Aim of the exercise: In the entries that follow, how many lines hold the string "shell"? Give only that number.

Dataset extract:
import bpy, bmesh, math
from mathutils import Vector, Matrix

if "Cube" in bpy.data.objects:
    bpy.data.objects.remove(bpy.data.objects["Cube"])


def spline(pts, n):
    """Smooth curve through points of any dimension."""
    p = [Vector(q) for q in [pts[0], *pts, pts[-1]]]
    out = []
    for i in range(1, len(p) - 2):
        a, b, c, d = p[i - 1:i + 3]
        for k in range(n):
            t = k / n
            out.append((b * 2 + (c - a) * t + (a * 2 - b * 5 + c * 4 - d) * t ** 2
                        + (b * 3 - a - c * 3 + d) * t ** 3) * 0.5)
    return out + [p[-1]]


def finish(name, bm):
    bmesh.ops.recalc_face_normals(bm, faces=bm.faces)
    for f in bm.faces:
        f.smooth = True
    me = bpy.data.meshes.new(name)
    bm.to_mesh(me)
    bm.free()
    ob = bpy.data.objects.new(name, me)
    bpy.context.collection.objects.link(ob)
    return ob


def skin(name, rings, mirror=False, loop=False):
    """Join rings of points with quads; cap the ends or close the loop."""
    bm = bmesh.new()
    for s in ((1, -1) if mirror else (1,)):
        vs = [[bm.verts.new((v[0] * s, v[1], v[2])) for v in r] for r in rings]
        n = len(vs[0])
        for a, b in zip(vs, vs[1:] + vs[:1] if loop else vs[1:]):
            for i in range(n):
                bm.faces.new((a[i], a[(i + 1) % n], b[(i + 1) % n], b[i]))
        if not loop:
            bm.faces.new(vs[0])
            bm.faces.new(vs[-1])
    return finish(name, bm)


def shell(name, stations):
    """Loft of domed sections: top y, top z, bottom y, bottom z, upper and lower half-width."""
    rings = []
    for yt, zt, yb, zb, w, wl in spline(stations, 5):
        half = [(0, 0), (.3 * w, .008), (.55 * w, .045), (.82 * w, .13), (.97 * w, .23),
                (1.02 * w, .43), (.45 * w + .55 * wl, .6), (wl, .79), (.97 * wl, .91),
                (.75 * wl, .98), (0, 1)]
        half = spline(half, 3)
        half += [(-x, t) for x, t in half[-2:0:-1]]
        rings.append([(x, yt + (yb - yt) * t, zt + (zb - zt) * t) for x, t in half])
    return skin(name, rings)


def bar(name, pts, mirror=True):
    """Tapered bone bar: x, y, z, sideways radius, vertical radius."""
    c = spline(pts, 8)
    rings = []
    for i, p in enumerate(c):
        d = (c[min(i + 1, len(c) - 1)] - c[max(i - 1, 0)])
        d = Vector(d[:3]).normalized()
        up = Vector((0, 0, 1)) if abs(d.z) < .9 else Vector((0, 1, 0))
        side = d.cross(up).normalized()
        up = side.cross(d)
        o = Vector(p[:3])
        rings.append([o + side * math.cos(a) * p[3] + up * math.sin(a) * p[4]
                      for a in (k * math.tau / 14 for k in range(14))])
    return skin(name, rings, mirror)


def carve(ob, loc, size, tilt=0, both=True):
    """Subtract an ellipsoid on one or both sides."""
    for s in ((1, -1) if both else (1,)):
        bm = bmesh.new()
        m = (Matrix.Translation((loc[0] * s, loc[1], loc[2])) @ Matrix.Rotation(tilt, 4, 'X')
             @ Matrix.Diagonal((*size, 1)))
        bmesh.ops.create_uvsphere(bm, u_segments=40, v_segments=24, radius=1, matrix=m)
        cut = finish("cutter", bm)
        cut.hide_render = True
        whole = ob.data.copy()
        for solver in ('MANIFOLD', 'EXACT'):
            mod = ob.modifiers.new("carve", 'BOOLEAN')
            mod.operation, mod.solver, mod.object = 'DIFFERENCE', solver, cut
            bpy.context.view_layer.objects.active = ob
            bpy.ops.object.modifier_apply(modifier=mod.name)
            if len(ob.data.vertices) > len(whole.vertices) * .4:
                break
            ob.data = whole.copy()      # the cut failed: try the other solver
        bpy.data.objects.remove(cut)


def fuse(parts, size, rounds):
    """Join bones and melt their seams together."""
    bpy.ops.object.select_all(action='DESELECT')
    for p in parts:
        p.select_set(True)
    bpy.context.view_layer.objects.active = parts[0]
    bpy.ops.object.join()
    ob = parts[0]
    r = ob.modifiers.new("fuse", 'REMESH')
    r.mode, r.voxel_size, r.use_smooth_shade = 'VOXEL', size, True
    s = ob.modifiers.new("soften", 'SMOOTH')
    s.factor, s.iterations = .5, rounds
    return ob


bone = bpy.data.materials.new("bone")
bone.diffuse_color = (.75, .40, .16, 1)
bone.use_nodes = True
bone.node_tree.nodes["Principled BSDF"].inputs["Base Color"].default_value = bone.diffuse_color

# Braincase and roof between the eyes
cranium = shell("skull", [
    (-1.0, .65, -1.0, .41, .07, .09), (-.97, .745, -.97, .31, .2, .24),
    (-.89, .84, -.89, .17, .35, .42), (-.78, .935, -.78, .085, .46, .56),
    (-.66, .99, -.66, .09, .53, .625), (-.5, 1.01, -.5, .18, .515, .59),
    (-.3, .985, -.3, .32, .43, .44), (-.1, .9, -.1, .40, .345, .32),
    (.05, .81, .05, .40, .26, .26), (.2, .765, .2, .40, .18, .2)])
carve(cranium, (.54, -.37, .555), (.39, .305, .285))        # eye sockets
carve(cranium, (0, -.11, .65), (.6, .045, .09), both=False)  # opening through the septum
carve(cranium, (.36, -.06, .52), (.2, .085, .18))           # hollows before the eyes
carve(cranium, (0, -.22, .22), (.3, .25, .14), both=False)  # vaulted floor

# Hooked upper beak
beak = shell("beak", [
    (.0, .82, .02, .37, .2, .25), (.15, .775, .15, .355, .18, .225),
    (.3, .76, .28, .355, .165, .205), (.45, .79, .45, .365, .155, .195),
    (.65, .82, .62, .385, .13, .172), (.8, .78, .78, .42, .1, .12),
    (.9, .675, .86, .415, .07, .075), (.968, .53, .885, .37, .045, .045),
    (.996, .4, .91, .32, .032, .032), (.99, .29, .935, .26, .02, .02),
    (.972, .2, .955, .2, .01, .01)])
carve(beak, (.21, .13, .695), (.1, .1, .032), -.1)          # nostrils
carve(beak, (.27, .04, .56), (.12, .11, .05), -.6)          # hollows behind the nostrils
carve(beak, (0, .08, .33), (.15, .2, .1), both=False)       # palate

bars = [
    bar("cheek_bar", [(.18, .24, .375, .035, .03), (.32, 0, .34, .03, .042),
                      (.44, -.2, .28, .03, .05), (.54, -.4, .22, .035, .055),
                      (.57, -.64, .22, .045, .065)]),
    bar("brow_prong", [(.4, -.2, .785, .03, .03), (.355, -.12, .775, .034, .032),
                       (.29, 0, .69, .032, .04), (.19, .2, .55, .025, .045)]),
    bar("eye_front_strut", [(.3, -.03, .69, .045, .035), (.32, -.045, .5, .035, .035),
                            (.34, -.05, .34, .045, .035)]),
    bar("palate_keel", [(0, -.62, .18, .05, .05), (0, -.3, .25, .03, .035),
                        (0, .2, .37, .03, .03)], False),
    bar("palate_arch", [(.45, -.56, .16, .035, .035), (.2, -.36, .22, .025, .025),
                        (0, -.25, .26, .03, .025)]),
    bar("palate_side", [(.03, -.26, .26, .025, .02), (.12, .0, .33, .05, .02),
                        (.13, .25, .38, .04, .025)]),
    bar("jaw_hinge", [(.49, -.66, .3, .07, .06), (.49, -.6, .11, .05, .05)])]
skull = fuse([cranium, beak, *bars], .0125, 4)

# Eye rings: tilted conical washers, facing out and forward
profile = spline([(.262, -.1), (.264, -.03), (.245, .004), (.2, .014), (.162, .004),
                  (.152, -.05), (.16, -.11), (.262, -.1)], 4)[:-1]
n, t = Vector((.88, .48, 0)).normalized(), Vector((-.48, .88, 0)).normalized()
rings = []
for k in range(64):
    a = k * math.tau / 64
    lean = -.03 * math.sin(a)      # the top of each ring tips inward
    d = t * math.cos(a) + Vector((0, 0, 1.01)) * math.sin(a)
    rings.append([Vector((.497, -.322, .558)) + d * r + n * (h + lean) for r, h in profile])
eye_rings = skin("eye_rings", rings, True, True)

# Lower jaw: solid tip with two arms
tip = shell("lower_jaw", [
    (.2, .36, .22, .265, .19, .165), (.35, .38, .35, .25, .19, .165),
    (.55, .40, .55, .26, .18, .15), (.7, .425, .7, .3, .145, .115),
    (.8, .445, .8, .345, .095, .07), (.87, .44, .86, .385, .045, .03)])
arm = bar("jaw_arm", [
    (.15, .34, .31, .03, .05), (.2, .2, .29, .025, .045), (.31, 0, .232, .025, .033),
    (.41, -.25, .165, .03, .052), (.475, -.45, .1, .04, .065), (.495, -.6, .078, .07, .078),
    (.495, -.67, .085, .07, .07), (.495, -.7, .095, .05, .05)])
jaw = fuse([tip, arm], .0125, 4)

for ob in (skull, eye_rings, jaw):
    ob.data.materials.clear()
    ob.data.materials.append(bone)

Answer to the problem: 4